But it made me think about my irrational fears, and especially my knee-jerk reaction to the exoskeleton-clad flying insects that have made their cozy homes near mine. They’re everywhere – crickets in the kitchen (they’re not so bad, really), spiders in the crevices (well, they don’t have an exoskeleton and they’re not flying, but they make the list nevertheless), and creepy-crawlies in all sorts of other nooks and crannies, including anything green outside.

Why do I let myself overreact to these things? Why does it bother me so much to see a wasp, minding its own business, flying around the ceiling? After all, it’s way up there, and I’m way down here, and he doesn’t really want to get to know me better anyway. It’s mutual dislike. The beetles in the kitchen sink don’t really intend to be there. They want out as much as I want them out.

Maybe asking a “why” question isn’t the best approach. How can I better control my irrational fear?
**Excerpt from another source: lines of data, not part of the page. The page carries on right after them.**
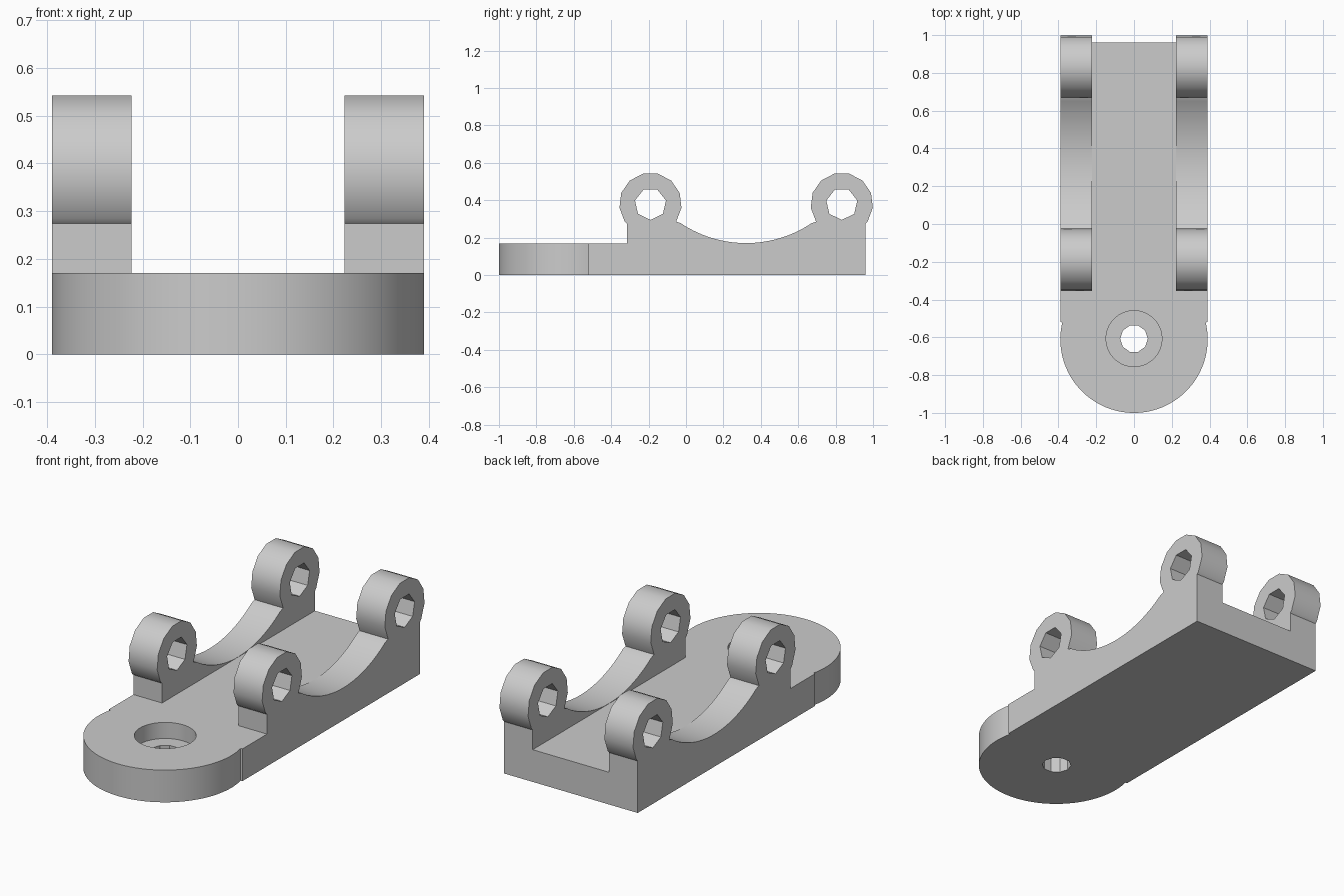
import bpy
import bmesh
from math import sin, cos, pi, radians
from mathutils import Vector

cube = bpy.data.objects.get("Cube")
if cube:
    bpy.data.objects.remove(cube, do_unlink=True)

grey = bpy.data.materials.new("plain_grey")
grey.use_nodes = True
grey.diffuse_color = (0.6, 0.6, 0.6, 1)
grey.node_tree.nodes["Principled BSDF"].inputs["Base Color"].default_value = grey.diffuse_color


def arc(cu, cv, r, start, end, steps):
    """Points along an arc, angles in degrees, both ends included."""
    angles = [radians(start + (end - start) * i / steps) for i in range(steps + 1)]
    return [(cu + r * cos(a), cv + r * sin(a)) for a in angles]


def ngon(cu, cv, r, sides, start=-90):
    return arc(cu, cv, r, start, start + 360, sides)[:-1]


def prism(name, loops, place, push):
    """Fill an outline with optional holes and extrude it."""
    bm = bmesh.new()
    for loop in loops:
        verts = [bm.verts.new(place(u, v)) for u, v in loop]
        for a, b in zip(verts, verts[1:] + verts[:1]):
            bm.edges.new((a, b))
    bmesh.ops.triangle_fill(bm, use_beauty=True, edges=bm.edges[:])
    cap = bmesh.ops.extrude_face_region(bm, geom=bm.faces[:], use_keep_orig=True)
    moved = [g for g in cap["geom"] if isinstance(g, bmesh.types.BMVert)]
    bmesh.ops.translate(bm, verts=moved, vec=Vector(push))
    bmesh.ops.recalc_face_normals(bm, faces=bm.faces[:])
    mesh = bpy.data.meshes.new(name)
    bm.to_mesh(mesh)
    bm.free()
    mesh.materials.append(grey)
    ob = bpy.data.objects.new(name, mesh)
    bpy.context.collection.objects.link(ob)
    return ob


def combine(target, tool, operation):
    mod = target.modifiers.new("combine", "BOOLEAN")
    mod.operation, mod.solver, mod.object = operation, "EXACT", tool
    bpy.context.view_layer.objects.active = target
    bpy.ops.object.modifier_apply(modifier=mod.name)
    bpy.data.objects.remove(tool, do_unlink=True)


# Main sizes
HALF, INNER, THICK = 0.39, 0.223, 0.17
FRONT, BACK, PAD_Y = -0.315, 0.96, -0.61
KNUCKLES, PIN_Z, RING, PIN = (-0.19, 0.833), 0.38, 0.167, 0.085

# Base plate with a rounded front pad
outline = [(HALF, -0.52), (HALF, BACK), (-HALF, BACK), (-HALF, -0.52)]
outline += arc(0, PAD_Y, HALF, 166.7, 373.3, 64)
bracket = prism("hinge_bracket", [outline], lambda u, v: (u, v, 0), (0, 0, THICK))

# Side walls: two knuckles joined by a scooped edge
middle = sum(KNUCKLES) / 2
side = [(FRONT, 0), (FRONT, 0.274)]
rings = [arc(y, PIN_Z, RING, 180 + 34.6, -34.6, 9) for y in KNUCKLES]
scoop = arc(middle, 0.80, 0.629, 270 - 36, 270 + 36, 32)[1:-1]
side += rings[0] + scoop + rings[1] + [(BACK, 0.274), (BACK, 0)]
pins = [ngon(y, PIN_Z, PIN, 7) for y in KNUCKLES]
for s in (-1, 1):
    wall = prism("side_wall", [side] + pins, lambda u, v: (s * INNER, u, v),
                 (s * (HALF - INNER), 0, 0))
    combine(bracket, wall, "UNION")

# Screw hole and its counterbore
for r, sides, floor in ((0.148, 48, 0.085), (0.073, 10, -0.1)):
    cutter = prism("screw_cutter", [ngon(0, PAD_Y + 0.003, r, sides, -72)],
                   lambda u, v: (u, v, floor), (0, 0, 0.5))
    combine(bracket, cutter, "DIFFERENCE")

# Tidy the flat faces and shade the curves
bm = bmesh.new()
bm.from_mesh(bracket.data)
bmesh.ops.remove_doubles(bm, verts=bm.verts[:], dist=0.0001)
bmesh.ops.dissolve_limit(bm, angle_limit=0.005, verts=bm.verts[:], edges=bm.edges[:])
bm.to_mesh(bracket.data)
bm.free()
bpy.ops.object.select_all(action="DESELECT")
bracket.select_set(True)
bpy.context.view_layer.objects.active = bracket
bpy.ops.object.shade_smooth_by_angle(angle=radians(30))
It seems silly, and it’s a little embarrassing, even with my understanding and oh-so-patient husband, to be leaping off moving mowers because of a…horsefly?

Like my husband, God must really love me to put up with my irrational fear. What is a fear but a way of not trusting in God? Do I think God won’t take care of me when that monolithic bug comes swooping at me with five of its friends? No, of course not – I’m not even thinking at that point.

And that’s just the point – I’m not thinking. How much of how I respond to the trials in my life is done on a knee-jerk basis, irrationally? How much of what comes flying out of my mouth is uncharitable, because I have not taken the time to think things through? How much of my irrational fears would go away, given the bright glare of thought?